Picture: B- Sound: C Extras: C- Film: B+
Not only was Fassbinder
exceptionally talented at off-beat filmmaking, but he also had a knack for
taking relatively simple storylines and turning them into rather extensive
outings. In Rio Das Mortes we are introduced to two friends that want to leave Germany in order to find a treasure that they believe is
hidden. However, the fiancé of the one
girl threatens to kill them both if they decide to go through with the
trip. While some might not be able to
turn this into much, Fassbinder takes this story and turns it into a bizarre
tale that involves our desires and willingness to make the things in our mind
Typically filmmakers would
have a hard time taking simplistic material and making it work for the whole
film. It is also fair to say that some
people have a hard time getting into a Fassbinder film, but that’s because they
operate in a slightly different way.
Somewhat slower, but they allow the viewer more time to identify with
the characters, not matter how bizarre.
The story takes time to set up and nothing is done too fast, which would
seem obvious. I suppose a good
comparison would be to Antonioni and films like L’Avventura or The Passenger.
Wellspring has been
releasing Fassbinder’s catalog onto DVD and they do a fine job with Rio Das Mortes.
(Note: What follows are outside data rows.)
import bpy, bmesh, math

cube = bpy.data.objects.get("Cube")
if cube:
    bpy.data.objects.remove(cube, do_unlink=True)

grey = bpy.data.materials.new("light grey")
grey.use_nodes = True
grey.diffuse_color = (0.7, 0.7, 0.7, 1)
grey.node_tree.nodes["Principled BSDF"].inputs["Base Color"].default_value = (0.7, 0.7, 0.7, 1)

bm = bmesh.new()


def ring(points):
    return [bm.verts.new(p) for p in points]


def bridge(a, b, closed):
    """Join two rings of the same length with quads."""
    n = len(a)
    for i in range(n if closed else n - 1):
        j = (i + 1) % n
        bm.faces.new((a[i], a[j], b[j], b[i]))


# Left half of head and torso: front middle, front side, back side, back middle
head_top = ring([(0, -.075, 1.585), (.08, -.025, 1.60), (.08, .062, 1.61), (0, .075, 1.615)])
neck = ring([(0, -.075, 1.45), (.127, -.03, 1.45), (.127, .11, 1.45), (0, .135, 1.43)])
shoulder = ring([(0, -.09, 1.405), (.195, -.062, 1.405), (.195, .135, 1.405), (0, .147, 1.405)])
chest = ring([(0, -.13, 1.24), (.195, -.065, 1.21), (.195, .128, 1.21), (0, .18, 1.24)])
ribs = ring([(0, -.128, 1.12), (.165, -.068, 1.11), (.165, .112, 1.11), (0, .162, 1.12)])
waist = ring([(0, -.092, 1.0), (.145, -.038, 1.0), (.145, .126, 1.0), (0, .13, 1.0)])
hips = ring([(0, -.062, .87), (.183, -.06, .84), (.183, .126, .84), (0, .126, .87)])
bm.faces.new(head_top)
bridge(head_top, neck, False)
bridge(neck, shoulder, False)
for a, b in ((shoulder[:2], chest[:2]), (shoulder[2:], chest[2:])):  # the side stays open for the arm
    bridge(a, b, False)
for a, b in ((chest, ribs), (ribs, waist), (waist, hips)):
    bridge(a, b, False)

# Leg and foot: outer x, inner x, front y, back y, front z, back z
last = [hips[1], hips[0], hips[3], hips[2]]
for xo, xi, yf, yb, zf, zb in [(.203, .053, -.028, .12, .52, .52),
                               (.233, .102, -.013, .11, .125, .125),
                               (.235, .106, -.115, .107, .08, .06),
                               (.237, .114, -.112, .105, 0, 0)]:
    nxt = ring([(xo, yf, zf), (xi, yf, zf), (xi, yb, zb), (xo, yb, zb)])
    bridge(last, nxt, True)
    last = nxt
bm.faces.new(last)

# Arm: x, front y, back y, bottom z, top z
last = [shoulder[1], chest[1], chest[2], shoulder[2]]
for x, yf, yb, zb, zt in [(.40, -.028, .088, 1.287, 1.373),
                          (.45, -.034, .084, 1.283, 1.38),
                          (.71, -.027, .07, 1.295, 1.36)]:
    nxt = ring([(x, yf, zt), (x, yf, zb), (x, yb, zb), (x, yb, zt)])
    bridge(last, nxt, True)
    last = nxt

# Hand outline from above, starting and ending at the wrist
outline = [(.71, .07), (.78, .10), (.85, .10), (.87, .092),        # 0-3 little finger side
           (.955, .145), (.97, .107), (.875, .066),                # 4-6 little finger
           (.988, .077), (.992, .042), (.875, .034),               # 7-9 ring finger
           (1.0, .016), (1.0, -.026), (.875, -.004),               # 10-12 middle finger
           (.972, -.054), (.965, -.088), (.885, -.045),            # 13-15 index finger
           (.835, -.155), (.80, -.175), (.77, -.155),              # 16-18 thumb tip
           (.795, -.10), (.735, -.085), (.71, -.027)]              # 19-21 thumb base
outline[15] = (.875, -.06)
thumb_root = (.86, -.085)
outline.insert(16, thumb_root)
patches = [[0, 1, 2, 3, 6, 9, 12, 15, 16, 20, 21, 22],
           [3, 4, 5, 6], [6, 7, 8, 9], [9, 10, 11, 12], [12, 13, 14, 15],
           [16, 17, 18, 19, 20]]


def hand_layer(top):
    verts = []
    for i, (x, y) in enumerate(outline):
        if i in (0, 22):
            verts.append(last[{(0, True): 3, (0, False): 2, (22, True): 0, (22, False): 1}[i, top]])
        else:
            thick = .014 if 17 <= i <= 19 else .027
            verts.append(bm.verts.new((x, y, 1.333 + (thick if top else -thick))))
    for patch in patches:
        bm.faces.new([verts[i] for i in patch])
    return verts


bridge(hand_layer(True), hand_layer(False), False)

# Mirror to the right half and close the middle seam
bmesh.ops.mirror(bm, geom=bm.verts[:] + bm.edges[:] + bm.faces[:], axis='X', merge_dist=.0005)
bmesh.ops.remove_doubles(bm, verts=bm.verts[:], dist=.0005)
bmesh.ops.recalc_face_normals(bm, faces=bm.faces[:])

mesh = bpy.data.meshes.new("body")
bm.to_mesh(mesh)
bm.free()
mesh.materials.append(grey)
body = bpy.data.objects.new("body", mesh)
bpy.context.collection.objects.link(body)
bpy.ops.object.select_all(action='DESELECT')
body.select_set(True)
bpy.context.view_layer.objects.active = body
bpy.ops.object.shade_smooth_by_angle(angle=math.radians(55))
While there are very few supplements the
transfer looks good and the audio is adequate as well. The film is presented in
its original full-frame aspect ratio with yellow subtitles. Similar with their release of Fear of Fear,
the transfer is exceptionally clean, but suffers at time from a softness and
slight detail loss. The audio is a
simple monophonic Dolby Digital 2.0 presentation that works for the material
considering most will be reading the subtitles anyway. Those who can understand the German language
will not be too disappointed.
This is a particularly
great character study film, which comes highly recommended, but perhaps not as
a first introduction to Fassbinder. Fans of Jim Jarmusch might also enjoy
Fassbinder as well, especially those who likes Dead Man with Johnny Depp or Down
By Law, which was recently restored by Criterion and available through them
in a nice special edition.
- Nate Goss